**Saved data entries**

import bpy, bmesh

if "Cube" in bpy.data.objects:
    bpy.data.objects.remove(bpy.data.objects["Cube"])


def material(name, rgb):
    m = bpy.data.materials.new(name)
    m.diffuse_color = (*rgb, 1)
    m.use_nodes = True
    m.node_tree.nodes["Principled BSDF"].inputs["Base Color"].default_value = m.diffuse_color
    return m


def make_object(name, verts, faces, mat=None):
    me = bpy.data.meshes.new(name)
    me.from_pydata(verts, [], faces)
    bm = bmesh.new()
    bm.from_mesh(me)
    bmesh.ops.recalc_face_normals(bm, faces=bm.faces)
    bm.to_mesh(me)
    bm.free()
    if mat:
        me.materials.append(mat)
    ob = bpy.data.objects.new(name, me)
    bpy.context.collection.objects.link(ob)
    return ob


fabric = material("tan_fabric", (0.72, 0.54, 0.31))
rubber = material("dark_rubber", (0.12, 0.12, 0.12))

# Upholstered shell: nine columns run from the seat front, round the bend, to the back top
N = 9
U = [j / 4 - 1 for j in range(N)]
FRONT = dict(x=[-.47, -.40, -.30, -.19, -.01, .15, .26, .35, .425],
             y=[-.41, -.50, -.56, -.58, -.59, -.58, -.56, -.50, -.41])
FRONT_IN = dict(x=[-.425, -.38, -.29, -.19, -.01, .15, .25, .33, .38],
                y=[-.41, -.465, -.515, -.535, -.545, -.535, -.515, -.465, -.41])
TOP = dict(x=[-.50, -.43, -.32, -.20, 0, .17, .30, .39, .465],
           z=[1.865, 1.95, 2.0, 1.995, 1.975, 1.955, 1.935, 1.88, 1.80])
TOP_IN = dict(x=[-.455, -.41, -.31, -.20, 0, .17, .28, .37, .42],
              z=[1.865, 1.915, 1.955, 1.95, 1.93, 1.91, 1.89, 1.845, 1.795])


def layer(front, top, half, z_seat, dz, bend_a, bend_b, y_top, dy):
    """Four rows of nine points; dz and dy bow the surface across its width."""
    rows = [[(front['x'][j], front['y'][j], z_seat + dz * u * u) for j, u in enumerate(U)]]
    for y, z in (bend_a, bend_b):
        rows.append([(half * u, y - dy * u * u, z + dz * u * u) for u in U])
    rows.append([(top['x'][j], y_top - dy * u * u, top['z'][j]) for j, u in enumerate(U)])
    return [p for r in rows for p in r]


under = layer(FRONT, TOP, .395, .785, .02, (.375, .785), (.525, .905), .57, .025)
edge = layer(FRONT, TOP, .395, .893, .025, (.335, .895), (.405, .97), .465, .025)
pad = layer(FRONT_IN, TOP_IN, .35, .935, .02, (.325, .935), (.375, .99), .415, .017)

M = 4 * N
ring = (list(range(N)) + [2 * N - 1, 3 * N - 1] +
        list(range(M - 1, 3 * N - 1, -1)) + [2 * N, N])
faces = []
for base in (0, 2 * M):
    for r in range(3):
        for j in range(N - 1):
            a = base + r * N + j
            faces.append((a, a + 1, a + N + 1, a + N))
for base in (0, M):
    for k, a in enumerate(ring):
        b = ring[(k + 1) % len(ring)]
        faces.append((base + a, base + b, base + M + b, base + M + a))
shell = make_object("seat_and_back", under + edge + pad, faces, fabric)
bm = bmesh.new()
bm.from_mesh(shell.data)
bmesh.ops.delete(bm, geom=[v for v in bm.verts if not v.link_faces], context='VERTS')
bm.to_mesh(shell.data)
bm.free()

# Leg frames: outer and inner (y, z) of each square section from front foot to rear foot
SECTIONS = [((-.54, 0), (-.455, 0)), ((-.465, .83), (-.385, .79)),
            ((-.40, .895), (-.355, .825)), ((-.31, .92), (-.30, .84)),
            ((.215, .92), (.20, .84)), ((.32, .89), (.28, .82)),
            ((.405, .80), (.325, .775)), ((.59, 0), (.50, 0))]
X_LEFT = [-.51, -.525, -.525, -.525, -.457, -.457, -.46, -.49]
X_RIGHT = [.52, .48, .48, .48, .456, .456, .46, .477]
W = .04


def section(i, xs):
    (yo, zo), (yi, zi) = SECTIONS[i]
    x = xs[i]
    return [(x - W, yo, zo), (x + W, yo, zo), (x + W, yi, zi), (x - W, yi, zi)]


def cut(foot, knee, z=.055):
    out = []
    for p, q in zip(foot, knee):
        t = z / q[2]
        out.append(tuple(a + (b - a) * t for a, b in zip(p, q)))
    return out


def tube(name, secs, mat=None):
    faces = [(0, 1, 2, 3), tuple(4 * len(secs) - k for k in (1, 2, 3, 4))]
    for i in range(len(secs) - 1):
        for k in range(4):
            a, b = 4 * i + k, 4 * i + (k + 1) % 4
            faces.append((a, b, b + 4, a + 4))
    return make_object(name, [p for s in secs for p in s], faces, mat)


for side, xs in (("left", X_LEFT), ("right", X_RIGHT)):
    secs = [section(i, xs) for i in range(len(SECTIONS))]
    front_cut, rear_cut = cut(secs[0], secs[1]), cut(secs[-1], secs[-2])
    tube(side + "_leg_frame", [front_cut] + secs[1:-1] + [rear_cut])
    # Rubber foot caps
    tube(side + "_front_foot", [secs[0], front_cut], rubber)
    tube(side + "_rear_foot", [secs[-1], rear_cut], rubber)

**WHAT YOU ARE ASKED TO DO**
From the entries above, write out only the lines starting at the line that holds "for base in (0, 2" and ending at the line that holds "secs = [section(i, xs)", keeping both and matching them exactly.

**ANSWER**
for base in (0, 2 * M):
    for r in range(3):
        for j in range(N - 1):
            a = base + r * N + j
            faces.append((a, a + 1, a + N + 1, a + N))
for base in (0, M):
    for k, a in enumerate(ring):
        b = ring[(k + 1) % len(ring)]
        faces.append((base + a, base + b, base + M + b, base + M + a))
shell = make_object("seat_and_back", under + edge + pad, faces, fabric)
bm = bmesh.new()
bm.from_mesh(shell.data)
bmesh.ops.delete(bm, geom=[v for v in bm.verts if not v.link_faces], context='VERTS')
bm.to_mesh(shell.data)
bm.free()

# Leg frames: outer and inner (y, z) of each square section from front foot to rear foot
SECTIONS = [((-.54, 0), (-.455, 0)), ((-.465, .83), (-.385, .79)),
            ((-.40, .895), (-.355, .825)), ((-.31, .92), (-.30, .84)),
            ((.215, .92), (.20, .84)), ((.32, .89), (.28, .82)),
            ((.405, .80), (.325, .775)), ((.59, 0), (.50, 0))]
X_LEFT = [-.51, -.525, -.525, -.525, -.457, -.457, -.46, -.49]
X_RIGHT = [.52, .48, .48, .48, .456, .456, .46, .477]
W = .04


def section(i, xs):
    (yo, zo), (yi, zi) = SECTIONS[i]
    x = xs[i]
    return [(x - W, yo, zo), (x + W, yo, zo), (x + W, yi, zi), (x - W, yi, zi)]


def cut(foot, knee, z=.055):
    out = []
    for p, q in zip(foot, knee):
        t = z / q[2]
        out.append(tuple(a + (b - a) * t for a, b in zip(p, q)))
    return out


def tube(name, secs, mat=None):
    faces = [(0, 1, 2, 3), tuple(4 * len(secs) - k for k in (1, 2, 3, 4))]
    for i in range(len(secs) - 1):
        for k in range(4):
            a, b = 4 * i + k, 4 * i + (k + 1) % 4
            faces.append((a, b, b + 4, a + 4))
    return make_object(name, [p for s in secs for p in s], faces, mat)


for side, xs in (("left", X_LEFT), ("right", X_RIGHT)):
    secs = [section(i, xs) for i in range(len(SECTIONS))]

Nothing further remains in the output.